Five men snatched the two victims late on Saturday from a Malaysian-registered fishing trawler off Sabah. The Army suspects the incident could be the work of Abu Sayyaf rebels.
"The gunmen and their victims sped off towards the southern Philippines," Army spokesman, Major Filemon Tan, told reporters, adding ground and naval units were trying to intercept the assailants.
The perennially poor security situation in the area has prompted the Philippines, Malaysia and Indonesia to cooperate more closely on bringing the banditry to heel.
Malaysian Prime Minister Najib Razak said earlier this month after talks with President Rodrigo Duterte that the Philippines had agreed to allow Malaysian and Indonesian maritime forces to pursue the Islamist kidnappers into its waters.
The three countries agreed earlier this year to increase cooperation, including possible joint sea patrols.
The waters between Malaysia's eastern state of Sabah on Borneo island and the southern Philippines have for years seen repeated kidnappings by the Abu Sayyaf militant group.
While the Abu Sayyaf's leaders have in recent years pledged allegiance to the Islamic State group, analysts say it is mainly focused on running a kidnapping business rather than religious ideology.
Abu Sayyaf's tactics are brutal, decapitating hostages when ransom demands are not met.

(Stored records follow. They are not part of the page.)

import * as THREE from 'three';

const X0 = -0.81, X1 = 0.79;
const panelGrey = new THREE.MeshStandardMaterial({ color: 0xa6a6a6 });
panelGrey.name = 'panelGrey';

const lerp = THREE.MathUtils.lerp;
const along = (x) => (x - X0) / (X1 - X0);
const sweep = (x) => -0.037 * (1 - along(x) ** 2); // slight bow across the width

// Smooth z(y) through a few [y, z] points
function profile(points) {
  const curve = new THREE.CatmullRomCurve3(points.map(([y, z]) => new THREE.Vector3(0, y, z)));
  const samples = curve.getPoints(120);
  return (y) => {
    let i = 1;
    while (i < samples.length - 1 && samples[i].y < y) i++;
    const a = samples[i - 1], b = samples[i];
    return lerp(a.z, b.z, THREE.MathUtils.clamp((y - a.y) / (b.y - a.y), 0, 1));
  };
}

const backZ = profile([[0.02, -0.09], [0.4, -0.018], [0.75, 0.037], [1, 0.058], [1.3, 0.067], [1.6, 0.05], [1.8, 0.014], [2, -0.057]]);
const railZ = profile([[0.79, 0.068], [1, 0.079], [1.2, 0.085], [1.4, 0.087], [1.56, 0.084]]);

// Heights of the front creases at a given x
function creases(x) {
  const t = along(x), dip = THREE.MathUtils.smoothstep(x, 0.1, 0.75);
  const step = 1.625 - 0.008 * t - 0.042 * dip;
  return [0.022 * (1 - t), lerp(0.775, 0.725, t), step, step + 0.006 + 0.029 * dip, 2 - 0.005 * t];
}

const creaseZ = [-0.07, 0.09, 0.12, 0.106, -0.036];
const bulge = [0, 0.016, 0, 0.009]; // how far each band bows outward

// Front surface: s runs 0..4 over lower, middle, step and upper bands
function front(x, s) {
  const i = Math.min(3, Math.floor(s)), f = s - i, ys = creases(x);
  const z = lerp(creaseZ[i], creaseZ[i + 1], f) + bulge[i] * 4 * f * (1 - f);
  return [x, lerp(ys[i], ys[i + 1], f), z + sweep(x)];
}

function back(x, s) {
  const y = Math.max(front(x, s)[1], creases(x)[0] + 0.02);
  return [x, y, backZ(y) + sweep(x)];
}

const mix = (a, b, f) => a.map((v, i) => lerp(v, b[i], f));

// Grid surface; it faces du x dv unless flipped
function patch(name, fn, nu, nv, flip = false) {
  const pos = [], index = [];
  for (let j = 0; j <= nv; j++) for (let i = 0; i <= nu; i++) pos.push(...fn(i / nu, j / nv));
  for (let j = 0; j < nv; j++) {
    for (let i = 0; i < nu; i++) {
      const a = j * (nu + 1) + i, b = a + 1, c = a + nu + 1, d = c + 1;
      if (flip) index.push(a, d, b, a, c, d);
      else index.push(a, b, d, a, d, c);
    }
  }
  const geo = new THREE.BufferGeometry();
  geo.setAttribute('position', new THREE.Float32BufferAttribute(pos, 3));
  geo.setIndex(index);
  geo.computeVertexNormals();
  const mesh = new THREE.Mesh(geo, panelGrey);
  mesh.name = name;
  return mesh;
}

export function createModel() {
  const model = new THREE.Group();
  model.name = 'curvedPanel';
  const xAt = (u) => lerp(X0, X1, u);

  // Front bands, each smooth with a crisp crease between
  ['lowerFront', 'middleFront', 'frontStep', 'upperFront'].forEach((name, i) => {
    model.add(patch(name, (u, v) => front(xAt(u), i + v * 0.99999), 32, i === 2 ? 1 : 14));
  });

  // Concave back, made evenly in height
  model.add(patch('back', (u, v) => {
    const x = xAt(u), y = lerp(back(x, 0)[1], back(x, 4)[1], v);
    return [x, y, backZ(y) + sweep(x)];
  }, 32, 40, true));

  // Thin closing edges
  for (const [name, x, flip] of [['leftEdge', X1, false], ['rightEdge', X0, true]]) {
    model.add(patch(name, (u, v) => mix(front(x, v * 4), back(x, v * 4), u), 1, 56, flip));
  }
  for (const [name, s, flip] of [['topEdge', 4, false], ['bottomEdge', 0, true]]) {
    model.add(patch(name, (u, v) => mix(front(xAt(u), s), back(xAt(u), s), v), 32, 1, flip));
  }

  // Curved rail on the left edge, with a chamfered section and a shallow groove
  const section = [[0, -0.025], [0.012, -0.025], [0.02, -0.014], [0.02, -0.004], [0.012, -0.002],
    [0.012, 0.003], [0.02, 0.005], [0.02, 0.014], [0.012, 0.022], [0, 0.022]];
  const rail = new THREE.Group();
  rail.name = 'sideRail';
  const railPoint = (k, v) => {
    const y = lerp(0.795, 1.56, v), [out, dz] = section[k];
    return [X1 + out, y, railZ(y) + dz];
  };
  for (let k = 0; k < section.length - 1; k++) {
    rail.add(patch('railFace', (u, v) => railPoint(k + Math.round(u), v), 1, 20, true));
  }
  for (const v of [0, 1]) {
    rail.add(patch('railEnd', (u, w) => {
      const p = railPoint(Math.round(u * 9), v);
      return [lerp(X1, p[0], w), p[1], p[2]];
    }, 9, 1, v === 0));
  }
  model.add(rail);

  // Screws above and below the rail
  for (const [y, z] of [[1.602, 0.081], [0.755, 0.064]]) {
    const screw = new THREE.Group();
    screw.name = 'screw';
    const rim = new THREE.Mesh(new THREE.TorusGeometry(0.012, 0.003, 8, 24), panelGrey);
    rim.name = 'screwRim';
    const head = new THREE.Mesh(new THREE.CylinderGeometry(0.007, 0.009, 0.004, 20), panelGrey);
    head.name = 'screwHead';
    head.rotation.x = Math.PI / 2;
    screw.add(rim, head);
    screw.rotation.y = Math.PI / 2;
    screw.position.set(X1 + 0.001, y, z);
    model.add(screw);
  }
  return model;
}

They are holding 22 captives, including a Dutch, a German, a South Korean, five Malaysians, two Indonesians, six Vietnamese and six Filipinos. -- With reports from Reuters and Agence France Presse